About the original idea, Jon said that he “got a sense from volunteers that they do what they do with CCL because of their faith.” Approximately 30 percent of Congress, as well as President Biden, self-identifies as Catholic—CCL volunteers see the power of that large demographic and are utilizing the tools they’ve learned to connect with their members of Congress through their faith.

Jon credits his own Catholic upbringing for his strong sense of creation care. Creation care is described by American politician and environmentalist Heather McTeer Toney as “the understanding that God has charged us with the care and stewardship of creation, and that its prosperity is tied to our own.” This conference was the perfect opportunity to help Catholic climate advocates explore the tools they need to engage members of their faith in caring for God’s creation and to promote a price on carbon.


Learn about the Catholic Climate Movement and meet a new generation of climate advocates.

Go big or go home

The six-month planning process began in December 2020, and Jon said his philosophy throughout was “go big or go home.” The team quickly realized that the virtual setting was an asset, not a hindrance, as they could reach more people from all over the world. They leaned into this format and ended up drawing over 300 participants from 46 states and 16 countries! 

They also went all out in securing speakers for the event. Leaning on grasstops outreach and utilizing the help of the CCL D.C. office, the organizers were able to host former Representative Francis Rooney (R-FL-19), Jose Aguto from Catholic Climate Covenant, and not one but two bishops: Bishop John Stowe from the Diocese of Lexington and Bishop Robert McElroy from the Diocese of San Diego. You can watch this amazing lineup of speakers on the YouTube playlist for the event here.

Spurring action from attendees

About how the event turned out, Jon said he was “thrilled” that the conference directly led to action being taken by volunteers old and new.
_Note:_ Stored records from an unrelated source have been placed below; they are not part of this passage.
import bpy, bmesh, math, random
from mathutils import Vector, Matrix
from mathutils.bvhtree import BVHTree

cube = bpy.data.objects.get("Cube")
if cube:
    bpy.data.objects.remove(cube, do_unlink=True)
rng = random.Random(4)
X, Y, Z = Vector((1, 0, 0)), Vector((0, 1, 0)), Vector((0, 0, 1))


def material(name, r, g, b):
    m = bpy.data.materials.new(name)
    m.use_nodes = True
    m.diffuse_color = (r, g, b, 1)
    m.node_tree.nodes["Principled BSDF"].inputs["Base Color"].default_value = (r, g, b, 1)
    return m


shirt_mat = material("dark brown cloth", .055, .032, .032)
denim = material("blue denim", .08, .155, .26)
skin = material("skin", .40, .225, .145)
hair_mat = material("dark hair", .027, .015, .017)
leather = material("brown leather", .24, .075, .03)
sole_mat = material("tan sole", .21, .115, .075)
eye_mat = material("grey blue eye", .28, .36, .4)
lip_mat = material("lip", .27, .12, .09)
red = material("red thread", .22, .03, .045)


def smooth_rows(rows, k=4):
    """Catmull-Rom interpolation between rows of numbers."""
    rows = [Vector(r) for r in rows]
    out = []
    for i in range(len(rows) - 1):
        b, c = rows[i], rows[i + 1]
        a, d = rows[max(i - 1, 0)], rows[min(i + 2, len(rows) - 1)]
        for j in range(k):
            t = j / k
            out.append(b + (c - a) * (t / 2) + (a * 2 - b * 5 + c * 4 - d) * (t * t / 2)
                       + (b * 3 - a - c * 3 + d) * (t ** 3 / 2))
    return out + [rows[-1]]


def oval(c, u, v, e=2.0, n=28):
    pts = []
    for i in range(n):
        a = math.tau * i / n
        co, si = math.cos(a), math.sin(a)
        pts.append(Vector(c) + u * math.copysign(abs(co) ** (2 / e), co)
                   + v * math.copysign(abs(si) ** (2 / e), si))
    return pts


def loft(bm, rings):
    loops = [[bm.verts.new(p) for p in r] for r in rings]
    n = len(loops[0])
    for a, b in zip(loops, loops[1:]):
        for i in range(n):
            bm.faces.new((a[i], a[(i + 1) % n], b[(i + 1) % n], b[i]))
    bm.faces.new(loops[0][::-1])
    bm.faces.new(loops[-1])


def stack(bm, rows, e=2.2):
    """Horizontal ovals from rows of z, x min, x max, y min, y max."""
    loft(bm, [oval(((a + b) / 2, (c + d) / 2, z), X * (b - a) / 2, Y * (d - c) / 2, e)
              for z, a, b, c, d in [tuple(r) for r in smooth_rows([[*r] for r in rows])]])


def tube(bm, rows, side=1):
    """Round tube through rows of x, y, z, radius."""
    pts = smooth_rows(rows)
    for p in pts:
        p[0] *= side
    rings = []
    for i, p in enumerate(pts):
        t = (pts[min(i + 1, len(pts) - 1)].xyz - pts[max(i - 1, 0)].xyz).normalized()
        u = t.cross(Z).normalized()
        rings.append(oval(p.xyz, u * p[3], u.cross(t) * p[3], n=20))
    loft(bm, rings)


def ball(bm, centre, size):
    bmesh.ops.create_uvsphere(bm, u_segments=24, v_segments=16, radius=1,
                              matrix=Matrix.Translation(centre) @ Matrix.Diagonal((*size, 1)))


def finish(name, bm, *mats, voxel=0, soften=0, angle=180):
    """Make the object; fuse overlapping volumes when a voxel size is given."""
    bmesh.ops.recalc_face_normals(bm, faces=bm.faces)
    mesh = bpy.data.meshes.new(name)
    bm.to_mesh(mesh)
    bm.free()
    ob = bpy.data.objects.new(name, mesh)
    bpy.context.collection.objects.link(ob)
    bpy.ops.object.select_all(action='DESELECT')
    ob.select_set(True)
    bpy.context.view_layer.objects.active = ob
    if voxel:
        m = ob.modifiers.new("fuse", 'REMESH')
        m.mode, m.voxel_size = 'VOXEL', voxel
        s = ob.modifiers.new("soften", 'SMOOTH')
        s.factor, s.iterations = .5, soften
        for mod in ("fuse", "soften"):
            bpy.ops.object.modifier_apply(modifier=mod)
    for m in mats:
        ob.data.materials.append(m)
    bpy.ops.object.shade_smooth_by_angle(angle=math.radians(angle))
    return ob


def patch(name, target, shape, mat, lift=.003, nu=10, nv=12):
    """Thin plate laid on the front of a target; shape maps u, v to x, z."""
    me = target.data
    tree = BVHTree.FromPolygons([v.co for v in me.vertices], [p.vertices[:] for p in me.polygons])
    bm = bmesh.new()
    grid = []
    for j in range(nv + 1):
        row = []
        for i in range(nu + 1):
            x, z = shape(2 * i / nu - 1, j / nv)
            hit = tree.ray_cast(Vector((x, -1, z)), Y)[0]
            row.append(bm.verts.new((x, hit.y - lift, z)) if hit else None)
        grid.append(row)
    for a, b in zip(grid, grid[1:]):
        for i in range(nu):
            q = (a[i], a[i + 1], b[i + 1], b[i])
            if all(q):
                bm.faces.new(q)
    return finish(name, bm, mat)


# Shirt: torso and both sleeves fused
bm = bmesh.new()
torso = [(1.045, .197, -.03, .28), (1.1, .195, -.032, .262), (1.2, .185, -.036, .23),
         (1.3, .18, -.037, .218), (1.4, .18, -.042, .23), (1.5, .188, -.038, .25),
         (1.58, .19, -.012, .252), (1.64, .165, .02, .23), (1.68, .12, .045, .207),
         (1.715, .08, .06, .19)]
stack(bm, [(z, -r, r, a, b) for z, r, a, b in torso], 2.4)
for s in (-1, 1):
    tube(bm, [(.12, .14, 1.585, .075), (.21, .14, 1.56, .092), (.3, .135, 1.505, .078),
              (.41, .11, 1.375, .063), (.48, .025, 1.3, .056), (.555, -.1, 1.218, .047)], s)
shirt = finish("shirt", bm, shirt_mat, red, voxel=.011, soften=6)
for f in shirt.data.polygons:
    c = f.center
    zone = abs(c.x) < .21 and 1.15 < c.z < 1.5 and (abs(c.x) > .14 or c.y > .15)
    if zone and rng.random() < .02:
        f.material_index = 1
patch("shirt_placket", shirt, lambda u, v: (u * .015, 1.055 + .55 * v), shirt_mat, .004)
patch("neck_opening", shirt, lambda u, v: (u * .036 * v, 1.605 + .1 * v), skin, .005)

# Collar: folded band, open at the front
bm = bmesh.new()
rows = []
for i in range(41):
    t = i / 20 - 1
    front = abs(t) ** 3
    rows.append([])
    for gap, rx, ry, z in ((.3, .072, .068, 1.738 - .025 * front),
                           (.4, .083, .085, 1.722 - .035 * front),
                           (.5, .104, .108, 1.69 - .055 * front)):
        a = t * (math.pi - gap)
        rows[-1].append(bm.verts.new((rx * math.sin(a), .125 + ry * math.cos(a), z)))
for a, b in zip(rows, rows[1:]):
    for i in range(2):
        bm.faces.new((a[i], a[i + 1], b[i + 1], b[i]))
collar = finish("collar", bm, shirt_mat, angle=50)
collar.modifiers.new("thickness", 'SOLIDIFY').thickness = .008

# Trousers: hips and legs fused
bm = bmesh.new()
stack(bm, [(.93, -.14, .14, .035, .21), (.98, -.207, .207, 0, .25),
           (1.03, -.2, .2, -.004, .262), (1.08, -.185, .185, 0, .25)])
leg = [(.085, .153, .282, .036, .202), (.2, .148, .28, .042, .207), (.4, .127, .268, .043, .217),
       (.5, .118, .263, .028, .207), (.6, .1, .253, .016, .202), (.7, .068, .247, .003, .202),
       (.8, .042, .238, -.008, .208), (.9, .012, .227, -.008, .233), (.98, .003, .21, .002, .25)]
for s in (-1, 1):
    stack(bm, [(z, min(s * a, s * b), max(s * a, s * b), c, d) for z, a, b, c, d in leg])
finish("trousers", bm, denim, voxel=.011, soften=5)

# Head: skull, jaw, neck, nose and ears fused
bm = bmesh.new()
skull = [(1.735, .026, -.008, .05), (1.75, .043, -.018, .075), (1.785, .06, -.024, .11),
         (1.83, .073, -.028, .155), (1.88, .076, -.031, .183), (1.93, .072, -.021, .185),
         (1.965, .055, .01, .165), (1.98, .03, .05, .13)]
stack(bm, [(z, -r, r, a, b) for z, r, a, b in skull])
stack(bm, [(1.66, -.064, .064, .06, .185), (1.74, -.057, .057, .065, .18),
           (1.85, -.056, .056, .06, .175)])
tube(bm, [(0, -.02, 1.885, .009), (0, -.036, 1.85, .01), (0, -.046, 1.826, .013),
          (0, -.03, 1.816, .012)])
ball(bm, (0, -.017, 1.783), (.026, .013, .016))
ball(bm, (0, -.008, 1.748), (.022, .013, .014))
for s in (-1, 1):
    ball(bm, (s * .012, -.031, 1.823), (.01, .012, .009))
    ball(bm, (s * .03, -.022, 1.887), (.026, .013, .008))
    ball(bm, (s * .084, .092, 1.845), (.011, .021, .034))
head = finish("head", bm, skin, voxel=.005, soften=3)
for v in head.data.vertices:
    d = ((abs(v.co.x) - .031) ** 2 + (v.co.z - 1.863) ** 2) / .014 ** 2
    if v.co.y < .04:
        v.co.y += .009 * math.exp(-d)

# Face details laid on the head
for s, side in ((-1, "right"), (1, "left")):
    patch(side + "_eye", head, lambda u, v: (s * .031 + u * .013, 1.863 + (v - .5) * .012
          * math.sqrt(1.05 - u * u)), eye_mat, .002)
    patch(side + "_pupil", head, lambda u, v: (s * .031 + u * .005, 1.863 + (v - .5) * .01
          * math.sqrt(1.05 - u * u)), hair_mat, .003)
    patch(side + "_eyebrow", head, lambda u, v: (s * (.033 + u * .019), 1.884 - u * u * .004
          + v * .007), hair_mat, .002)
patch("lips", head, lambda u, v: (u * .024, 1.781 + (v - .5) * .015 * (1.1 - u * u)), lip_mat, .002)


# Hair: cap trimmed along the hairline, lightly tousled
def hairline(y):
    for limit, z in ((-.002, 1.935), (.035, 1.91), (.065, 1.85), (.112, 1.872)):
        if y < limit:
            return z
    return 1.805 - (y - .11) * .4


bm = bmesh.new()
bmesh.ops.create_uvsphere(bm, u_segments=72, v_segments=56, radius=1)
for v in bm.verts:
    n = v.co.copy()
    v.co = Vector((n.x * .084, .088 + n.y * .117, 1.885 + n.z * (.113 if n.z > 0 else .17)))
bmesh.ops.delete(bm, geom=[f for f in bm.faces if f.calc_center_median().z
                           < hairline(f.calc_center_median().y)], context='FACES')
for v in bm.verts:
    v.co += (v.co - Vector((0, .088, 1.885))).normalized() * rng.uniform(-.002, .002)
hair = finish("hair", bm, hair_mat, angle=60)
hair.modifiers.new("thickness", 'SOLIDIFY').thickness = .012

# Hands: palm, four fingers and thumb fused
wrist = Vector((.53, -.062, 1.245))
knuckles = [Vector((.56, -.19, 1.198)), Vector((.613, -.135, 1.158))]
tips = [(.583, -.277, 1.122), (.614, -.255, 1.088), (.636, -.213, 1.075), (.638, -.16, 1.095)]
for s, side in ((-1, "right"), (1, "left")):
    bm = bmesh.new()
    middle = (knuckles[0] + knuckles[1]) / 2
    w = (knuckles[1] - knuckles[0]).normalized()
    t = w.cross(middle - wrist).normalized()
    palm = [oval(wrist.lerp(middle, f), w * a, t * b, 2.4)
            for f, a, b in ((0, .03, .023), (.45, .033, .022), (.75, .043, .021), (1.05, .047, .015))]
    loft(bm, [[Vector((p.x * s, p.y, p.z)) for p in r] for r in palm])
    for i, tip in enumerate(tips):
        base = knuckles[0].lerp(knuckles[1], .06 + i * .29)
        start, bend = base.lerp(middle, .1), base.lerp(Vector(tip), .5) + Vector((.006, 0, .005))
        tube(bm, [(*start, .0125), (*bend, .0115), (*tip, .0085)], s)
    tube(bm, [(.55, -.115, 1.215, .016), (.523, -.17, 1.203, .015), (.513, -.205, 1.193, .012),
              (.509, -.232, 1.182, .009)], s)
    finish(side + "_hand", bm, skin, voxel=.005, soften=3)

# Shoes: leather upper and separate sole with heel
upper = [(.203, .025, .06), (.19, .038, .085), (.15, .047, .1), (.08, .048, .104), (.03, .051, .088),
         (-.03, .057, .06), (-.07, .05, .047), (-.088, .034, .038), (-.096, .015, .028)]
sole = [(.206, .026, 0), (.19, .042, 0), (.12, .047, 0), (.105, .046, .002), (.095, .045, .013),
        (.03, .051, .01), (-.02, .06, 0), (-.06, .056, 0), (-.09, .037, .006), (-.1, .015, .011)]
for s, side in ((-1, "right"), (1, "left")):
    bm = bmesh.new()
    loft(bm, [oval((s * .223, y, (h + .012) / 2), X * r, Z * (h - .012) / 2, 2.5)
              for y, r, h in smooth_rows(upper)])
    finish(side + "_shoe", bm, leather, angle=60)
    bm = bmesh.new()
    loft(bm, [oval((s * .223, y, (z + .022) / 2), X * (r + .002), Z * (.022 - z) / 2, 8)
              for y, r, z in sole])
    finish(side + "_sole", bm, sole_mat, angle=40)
Attendees were encouraged to build their own Creation Care Teams, attend CCL’s monthly calling campaign, write Congress, join CCL and engage with the Catholic Action Team, secure endorsements, and perhaps most importantly, care for creation by putting a price on pollution.

Jon has been overjoyed with the action taken by attendees in just the past month. The Catholic Action Team’s Twitter Storm, where volunteers mass Tweet Catholic MOCs about climate action, has been gaining significant traction, sending over 500 Tweets so far. “Knowing that people are taking action now is amazing—that was our goal.”

The event’s incredible reach was extended even further with the media coverage it received. The conference was featured in a National Catholic Reporter article written by NCR environment correspondent Brian Roewe who attended the event. Jon says, “You never know who will attend!” About the article, Jon says he was “blown away” by the story. “Knowing it got out to so many Catholics across the country is a great feeling.”

The power of CCL volunteers

Looking back, Jon underscored the critical role that the volunteers of the Catholic Action Team played in putting together this one-of-a-kind event and expressed his gratitude for the support of the CCL staff. “It really takes a village, and I was amazed by how people stepped up to the plate” in preparing and running the conference, he says. “I’m really pleased. As we’ve seen, an action team can put on a large-scale event like this and find great success.” Jon is looking forward to seeing events other CCL action teams put on in the coming years and is confident that with volunteers and staff like ours, it will be nothing short of incredible.

Podcast: What does the Bible say about climate change?

Gwyneth Lonergan is a communications intern for CCL and a recent graduate of Wake Forest University with a BA in Politics & International Affairs and Theatre.